“Helping” and “doing” are deeply intertwined concepts — as are “spectating” and “nail-biting.” However, your brother is, by your account, highly qualified, highly educated, likable and disciplined. If you’re as anxious as you sound for some action you can take on his behalf, then I urge this: “We’ve all been throwing suggestions at you in an effort to help,” tell him. “What I’ve failed to say is this: ‘You’re more than capable of recognizing when you want and need help. I’m sorry I’ve interfered, and hope that when you do need something, you’ll know you can come to me.’ ”
I’m in love with “Kelly,” but she wants me only as her friend — even though, when we were dating, she told me she loved me. She denied it later. We’re still friends, but she also she keeps telling me she will never find a man like me . . .
That messes with my head. How can I confront her and make up her mind? Or what can I do to stop thinking I could have a chance with her?
Just reading about Kelly wears me out.
Let’s say Kelly loved you and said it aloud, only to have her feelings change. Not exactly rare.
How immature does she have to be to deny it?
And, also, to keep drawing flattery from you, knowing you’re on her emotional leash?

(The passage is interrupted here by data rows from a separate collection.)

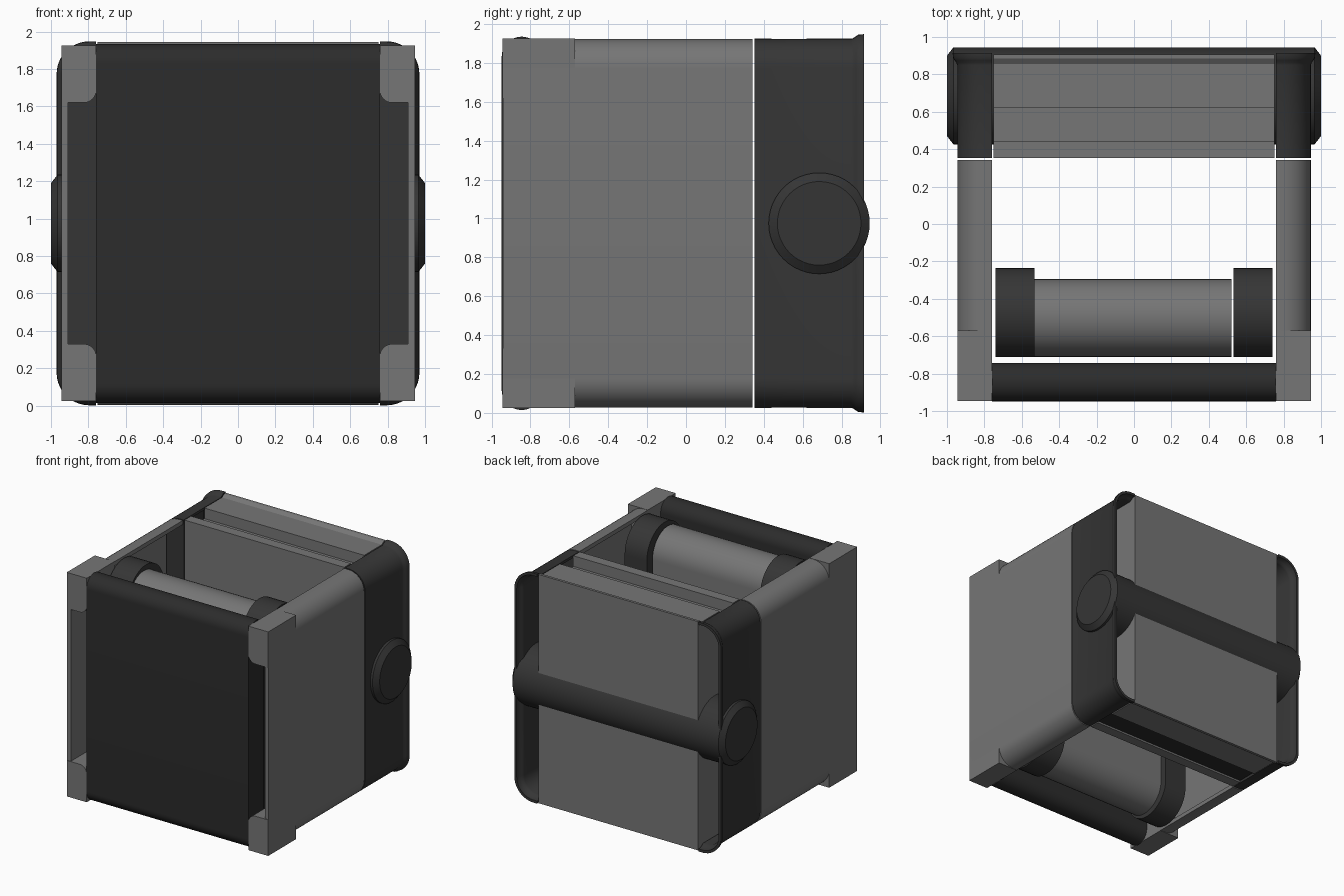
import bpy, bmesh, math

if "Cube" in bpy.data.objects:
    bpy.data.objects.remove(bpy.data.objects["Cube"])


def material(name, v):
    m = bpy.data.materials.new(name)
    m.diffuse_color = (v, v, v, 1)
    m.use_nodes = True
    m.node_tree.nodes["Principled BSDF"].inputs["Base Color"].default_value = m.diffuse_color
    return m


dark = material("dark", 0.036)
darkest = material("darkest", 0.025)
grey = material("mid_grey", 0.18)
ZC = 0.975  # mid height


def loft(name, rings, mat=grey):
    """Skin a list of matching closed rings and cap both ends."""
    bm = bmesh.new()
    vs = [[bm.verts.new(p) for p in r] for r in rings]
    n = len(rings[0])
    for a, b in zip(vs, vs[1:]):
        for i in range(n):
            j = (i + 1) % n
            bm.faces.new((a[i], a[j], b[j], b[i]))
    bm.faces.new(vs[0][::-1])
    bm.faces.new(vs[-1])
    bmesh.ops.recalc_face_normals(bm, faces=bm.faces)
    me = bpy.data.meshes.new(name)
    bm.to_mesh(me)
    bm.free()
    ob = bpy.data.objects.new(name, me)
    bpy.context.collection.objects.link(ob)
    me.materials.append(mat)
    bpy.ops.object.select_all(action='DESELECT')
    bpy.context.view_layer.objects.active = ob
    ob.select_set(True)
    bpy.ops.object.shade_smooth_by_angle(angle=math.radians(30))
    return ob


def arc(cx, cy, r, a0, a1, n=10):
    return [(cx + r * math.cos(math.radians(a0 + (a1 - a0) * i / n)),
             cy + r * math.sin(math.radians(a0 + (a1 - a0) * i / n))) for i in range(n + 1)]


def channel(off, t, s):
    """C-shaped wall section in x,z, open towards the centre."""
    r, xo, h = 0.15, 0.945, 0.948

    def path(o):
        e, c = xo - r, h - r
        up = [(0.758, h + o)] + arc(e, c, r + o, 90, 0)
        return up + [(x, -z) for x, z in reversed(up)]
    return [(s * x, ZC + z) for x, z in path(off) + path(off - t)[::-1]]


def along_y(pts, y):
    return [(x, y, z) for x, z in pts]


def along_x(pts, x):
    return [(x, y, z) for y, z in pts]


def stadium(y0, y1, z0, z1):
    r, c = (y1 - y0) / 2, (y0 + y1) / 2
    return arc(c, z1 - r, r, 0, 180, 20) + arc(c, z0 + r, r, 180, 360, 20)


for s, side in ((1, "right"), (-1, "left")):
    # front part of the side shell
    loft("side_panel_" + side, [along_y(channel(0, 0.035, s), y) for y in (-0.94, 0.343)])
    # rear shell with flared rim
    loft("rear_shell_" + side,
         [along_y(channel(o, 0.022, s), y)
          for y, o in ((0.353, 0), (0.85, 0), (0.862, 0.005), (0.875, 0.014),
                       (0.887, 0.022), (0.915, 0.025))], dark)
    # wall closing the front of the rear shell
    loft("rear_shell_wall_" + side,
         [along_y([(s * 0.76, 0.05), (s * 0.93, 0.17), (s * 0.93, 1.78), (s * 0.76, 1.9)], y)
          for y in (0.36, 0.38)], dark)
    # square corner blocks with a rounded inner corner
    for v, lvl in ((1, "top"), (-1, "bottom")):
        prof = [(0.945, 0.95), (0.758, 0.95)] + arc(0.825, 0.712, 0.067, 180, 270, 8) + [(0.945, 0.645)]
        prof = [(s * x, ZC + v * z) for x, z in prof]
        loft("corner_block_%s_%s" % (lvl, side), [along_y(prof, y) for y in (-0.945, -0.57)])
    # end caps of the inner core
    cap = stadium(-0.71, -0.235, 0.03, 1.92)
    loft("core_cap_" + side, [along_x(cap, s * x) for x in (0.532, 0.74)], dark)

# front slab and inner core
loft("front_slab", [along_x(stadium(-0.948, -0.742, 0.015, 1.935), x) for x in (-0.76, 0.76)], darkest)
loft("core", [along_x(stadium(-0.71, -0.295, 0.07, 1.88), x) for x in (-0.535, 0.522)])

# rear body with grooves top and bottom and a flared back rim
half = [(0.353, 0.95), (0.44, 0.95), (0.44, 0.86), (0.62, 0.86), (0.62, 0.95),
        (0.855, 0.95), (0.885, 0.97), (0.907, 0.97)]
body = [(y, ZC + z) for y, z in half] + [(y, ZC - z) for y, z in reversed(half)]
loft("rear_body", [along_x(body, x) for x in (-0.75, 0.75)])
# dark strip filling the bottom groove
strip = [(0.441, 0.04), (0.619, 0.04), (0.619, 0.11), (0.441, 0.11)]
loft("groove_strip", [along_x(strip, x) for x in (-0.748, 0.748)], darkest)

# axle running across the back, with chamfered ends
loft("axle", [along_x(arc(0.685, ZC, r, 0, 360 - 7.5, 47), x)
              for x, r in ((-1, 0.215), (-0.965, 0.26), (0.965, 0.26), (1, 0.215))], dark)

You can solve every aspect of the Kelly problem with one stroke: Stop seeing Kelly. Actually, all but one aspect. If you keep clinging to good news and discounting the bad, yours will remain a head easily messed with. Believe the whole of what people present, not just what you want to see.